According to Yiannis Vamvakas, Research Analyst with Allied, “beginning with the Capesize segment, we see that the current fleet stands at 1,591 vessels, 7 vessels less than at the end of 2018, reflecting the relative collapse noted in the freight market since the start of 2019. This has driven increased ship recycling activity, especially when compared to the year prior. During this time frame 20 vessels were beached (and 1 unit removed), while only 14 newbuildings were delivered, causing as such this net decline in the active fleet. However, the net change in terms of deadweight was different, as 4.18MMdwt were added to the global fleet, while 3.79MMdwt were removed. Another point that should be considered is that the current overage fleet in absolute numbers is much lower than what the existing orderbook is, as 68 vessels are right now above 20 years-old, while 218 vessels are expected to enter active service over the following years”, he said.

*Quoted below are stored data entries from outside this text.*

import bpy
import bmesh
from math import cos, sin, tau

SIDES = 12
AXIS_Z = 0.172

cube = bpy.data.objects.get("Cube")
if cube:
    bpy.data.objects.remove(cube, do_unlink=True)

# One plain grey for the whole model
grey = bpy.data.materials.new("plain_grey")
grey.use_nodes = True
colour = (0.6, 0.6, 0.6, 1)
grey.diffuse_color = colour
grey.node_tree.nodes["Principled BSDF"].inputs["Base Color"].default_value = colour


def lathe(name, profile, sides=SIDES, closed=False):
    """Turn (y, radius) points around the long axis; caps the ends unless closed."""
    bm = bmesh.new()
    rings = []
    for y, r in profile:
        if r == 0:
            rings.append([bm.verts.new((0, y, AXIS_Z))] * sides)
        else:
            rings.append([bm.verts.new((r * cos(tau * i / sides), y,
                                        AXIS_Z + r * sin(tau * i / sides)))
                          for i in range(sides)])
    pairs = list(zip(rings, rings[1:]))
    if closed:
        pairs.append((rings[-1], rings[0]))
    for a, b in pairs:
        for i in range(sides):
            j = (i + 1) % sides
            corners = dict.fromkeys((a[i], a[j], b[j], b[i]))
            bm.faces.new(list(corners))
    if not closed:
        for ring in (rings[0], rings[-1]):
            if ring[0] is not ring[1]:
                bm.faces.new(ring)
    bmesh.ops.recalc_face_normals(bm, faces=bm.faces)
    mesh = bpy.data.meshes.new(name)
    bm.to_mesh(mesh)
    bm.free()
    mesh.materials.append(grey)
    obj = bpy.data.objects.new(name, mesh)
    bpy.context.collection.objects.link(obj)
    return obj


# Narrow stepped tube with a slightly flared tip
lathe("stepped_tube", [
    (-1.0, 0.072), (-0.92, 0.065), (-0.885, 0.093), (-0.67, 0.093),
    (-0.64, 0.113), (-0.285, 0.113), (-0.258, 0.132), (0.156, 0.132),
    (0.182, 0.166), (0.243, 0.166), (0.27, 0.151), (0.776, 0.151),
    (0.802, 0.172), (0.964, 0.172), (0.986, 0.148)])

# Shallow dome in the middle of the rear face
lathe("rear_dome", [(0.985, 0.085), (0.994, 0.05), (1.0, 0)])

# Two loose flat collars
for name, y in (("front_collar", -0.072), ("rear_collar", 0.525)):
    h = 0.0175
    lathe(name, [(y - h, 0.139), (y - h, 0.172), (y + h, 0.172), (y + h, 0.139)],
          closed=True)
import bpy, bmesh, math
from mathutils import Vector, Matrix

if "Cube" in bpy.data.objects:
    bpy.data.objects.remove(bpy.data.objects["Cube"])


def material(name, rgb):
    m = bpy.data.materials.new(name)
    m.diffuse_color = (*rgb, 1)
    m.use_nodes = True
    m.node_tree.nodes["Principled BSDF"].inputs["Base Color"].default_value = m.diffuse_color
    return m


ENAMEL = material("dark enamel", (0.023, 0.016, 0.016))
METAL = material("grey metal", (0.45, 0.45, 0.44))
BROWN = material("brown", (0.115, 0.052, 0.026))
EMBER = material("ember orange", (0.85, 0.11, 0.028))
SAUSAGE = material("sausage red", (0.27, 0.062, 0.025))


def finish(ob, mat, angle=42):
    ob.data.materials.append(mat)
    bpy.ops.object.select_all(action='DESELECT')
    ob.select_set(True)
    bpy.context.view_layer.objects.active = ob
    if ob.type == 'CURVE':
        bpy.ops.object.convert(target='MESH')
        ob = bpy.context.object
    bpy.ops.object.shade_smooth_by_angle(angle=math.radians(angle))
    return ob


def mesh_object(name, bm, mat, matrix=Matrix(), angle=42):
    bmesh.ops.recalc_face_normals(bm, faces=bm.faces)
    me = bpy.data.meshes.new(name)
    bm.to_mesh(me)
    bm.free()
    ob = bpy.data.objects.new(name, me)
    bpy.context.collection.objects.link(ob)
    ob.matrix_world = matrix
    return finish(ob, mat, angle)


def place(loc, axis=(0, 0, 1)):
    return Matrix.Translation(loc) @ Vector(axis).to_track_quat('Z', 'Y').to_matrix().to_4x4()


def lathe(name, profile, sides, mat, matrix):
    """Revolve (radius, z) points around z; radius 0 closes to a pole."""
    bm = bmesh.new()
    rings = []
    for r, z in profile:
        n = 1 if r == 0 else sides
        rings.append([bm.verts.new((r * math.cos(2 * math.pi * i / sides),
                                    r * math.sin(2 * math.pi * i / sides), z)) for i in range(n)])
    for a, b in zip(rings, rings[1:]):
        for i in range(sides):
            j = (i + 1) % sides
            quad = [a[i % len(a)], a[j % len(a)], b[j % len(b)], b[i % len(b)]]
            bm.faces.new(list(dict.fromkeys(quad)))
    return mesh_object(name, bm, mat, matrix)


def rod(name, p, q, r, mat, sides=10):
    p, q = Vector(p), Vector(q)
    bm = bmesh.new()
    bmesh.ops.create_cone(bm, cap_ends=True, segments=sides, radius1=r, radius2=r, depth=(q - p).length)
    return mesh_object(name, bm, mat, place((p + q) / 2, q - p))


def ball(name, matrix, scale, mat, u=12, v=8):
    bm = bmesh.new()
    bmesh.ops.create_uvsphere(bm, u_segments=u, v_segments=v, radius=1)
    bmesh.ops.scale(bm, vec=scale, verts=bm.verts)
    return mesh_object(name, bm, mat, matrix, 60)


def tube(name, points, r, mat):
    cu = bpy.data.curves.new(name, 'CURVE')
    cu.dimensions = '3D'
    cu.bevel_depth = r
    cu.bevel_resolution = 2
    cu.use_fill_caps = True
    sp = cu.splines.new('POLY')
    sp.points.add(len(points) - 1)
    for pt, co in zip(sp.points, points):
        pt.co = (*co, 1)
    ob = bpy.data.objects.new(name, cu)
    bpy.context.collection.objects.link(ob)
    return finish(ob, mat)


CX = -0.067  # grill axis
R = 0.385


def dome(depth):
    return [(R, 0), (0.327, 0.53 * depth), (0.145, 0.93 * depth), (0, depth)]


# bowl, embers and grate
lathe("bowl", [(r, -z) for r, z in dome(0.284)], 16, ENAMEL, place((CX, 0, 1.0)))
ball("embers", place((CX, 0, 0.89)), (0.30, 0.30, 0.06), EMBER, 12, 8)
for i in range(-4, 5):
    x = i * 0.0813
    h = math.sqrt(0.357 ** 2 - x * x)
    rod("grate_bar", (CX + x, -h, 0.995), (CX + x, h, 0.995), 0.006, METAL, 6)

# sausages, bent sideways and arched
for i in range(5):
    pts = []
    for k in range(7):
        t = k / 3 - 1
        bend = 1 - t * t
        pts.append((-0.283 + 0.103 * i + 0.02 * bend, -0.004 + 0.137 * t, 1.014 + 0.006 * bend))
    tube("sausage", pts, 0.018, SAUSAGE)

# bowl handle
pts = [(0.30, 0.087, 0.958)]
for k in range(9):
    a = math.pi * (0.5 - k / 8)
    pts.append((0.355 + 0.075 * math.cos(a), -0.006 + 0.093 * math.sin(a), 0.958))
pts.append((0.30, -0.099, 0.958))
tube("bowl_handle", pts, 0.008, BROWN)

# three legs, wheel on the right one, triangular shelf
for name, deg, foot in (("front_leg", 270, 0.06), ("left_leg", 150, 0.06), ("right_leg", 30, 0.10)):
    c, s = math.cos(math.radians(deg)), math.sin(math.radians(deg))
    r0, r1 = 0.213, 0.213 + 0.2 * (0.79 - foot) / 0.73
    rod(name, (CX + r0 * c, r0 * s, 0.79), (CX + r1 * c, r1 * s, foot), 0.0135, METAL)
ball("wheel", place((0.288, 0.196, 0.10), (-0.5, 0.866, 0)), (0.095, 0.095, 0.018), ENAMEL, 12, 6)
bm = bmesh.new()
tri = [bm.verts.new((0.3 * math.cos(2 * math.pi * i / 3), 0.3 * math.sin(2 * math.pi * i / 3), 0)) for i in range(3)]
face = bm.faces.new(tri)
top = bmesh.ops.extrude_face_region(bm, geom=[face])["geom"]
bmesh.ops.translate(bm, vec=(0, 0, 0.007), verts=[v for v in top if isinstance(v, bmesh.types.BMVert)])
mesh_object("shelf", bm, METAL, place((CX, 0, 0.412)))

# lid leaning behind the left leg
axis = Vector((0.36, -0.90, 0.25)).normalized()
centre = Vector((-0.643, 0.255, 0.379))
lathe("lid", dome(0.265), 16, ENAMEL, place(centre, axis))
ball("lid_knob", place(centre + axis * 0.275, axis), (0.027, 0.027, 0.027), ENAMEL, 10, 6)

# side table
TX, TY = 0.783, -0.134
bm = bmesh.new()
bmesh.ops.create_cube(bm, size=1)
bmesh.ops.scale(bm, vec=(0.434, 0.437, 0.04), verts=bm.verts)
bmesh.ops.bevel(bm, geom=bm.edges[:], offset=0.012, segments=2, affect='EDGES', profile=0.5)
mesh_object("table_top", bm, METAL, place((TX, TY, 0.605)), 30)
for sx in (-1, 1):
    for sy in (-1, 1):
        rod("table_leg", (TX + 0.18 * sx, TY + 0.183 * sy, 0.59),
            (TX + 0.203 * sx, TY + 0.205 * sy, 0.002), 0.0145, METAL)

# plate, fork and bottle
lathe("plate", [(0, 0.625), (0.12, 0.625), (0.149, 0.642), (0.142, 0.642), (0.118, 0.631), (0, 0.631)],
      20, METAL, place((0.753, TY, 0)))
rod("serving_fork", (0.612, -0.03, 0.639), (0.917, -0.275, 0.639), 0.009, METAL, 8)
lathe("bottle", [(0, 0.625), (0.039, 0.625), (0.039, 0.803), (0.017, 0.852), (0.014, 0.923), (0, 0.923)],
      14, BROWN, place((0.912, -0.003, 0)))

Meanwhile, “in the Panamax/Kamsarmax segment, we have seen the global fleet rise by 38 vessels to 2,157, escalating concerns over a glut in supply. This figure is justified by, among other, the low rate of scrapping that has been noted, as only 2 vessels have been scrapped (and 1 unit has been removed). Meanwhile, the overage fleet (20+ years-old) falls behind the current orderbook here as well but with a reduced gap, as the respective figures are 234 and 247 vessels. In terms of new orders, we have seen 7 units being added to the orderbook so far. While in terms of newbuilding deliveries, there are still a further 124 vessels scheduled to be delivered by the end of the year. In the smaller size segments, namely that of the Supramax and Handysize, we have also seen an increase in their fleets but at a much slower pace, more specifically at a rate of 0.77% and 0.55% respectively. The fleet has currently reached 3,369 vessels, with a mere 272 of them being above 20 years of age. At the same time, the orderbook right now stands at 254 units (9 of them being new orders placed during 2019), with 50% of them scheduled to enter service within this year. Ship recycling activity has been limited so far has been, as only 3 units have been beached, but with a positive overaged fleet to ordebook ratio, there is an overall outlook of increased scrapping activity to take place over the remaining months of the year”, Vamvakas noted.
Finally, “the Handysize fleet currently stands at 2,556 vessels, while holding a positive balance between vintage vessels (395 units) and the current orderbook (139 units), leaving some optimism as to the market prospects. Meanwhile, 29 newbuildings have been delivered so far, while only 15 vessels have been sent to the breakers or removed from the global fleet. With a significant fleet growth being expected for the rest of 2019 and 2020, demand will play a crucial role on the final market balance. As such all eyes are now firmly set on the current geopolitical developments at play, being at a crucial point as to which way a potential market rebound will sway”, Allied’s analyst concluded.
Nikos Roussanoglou, Hellenic Shipping News Worldwide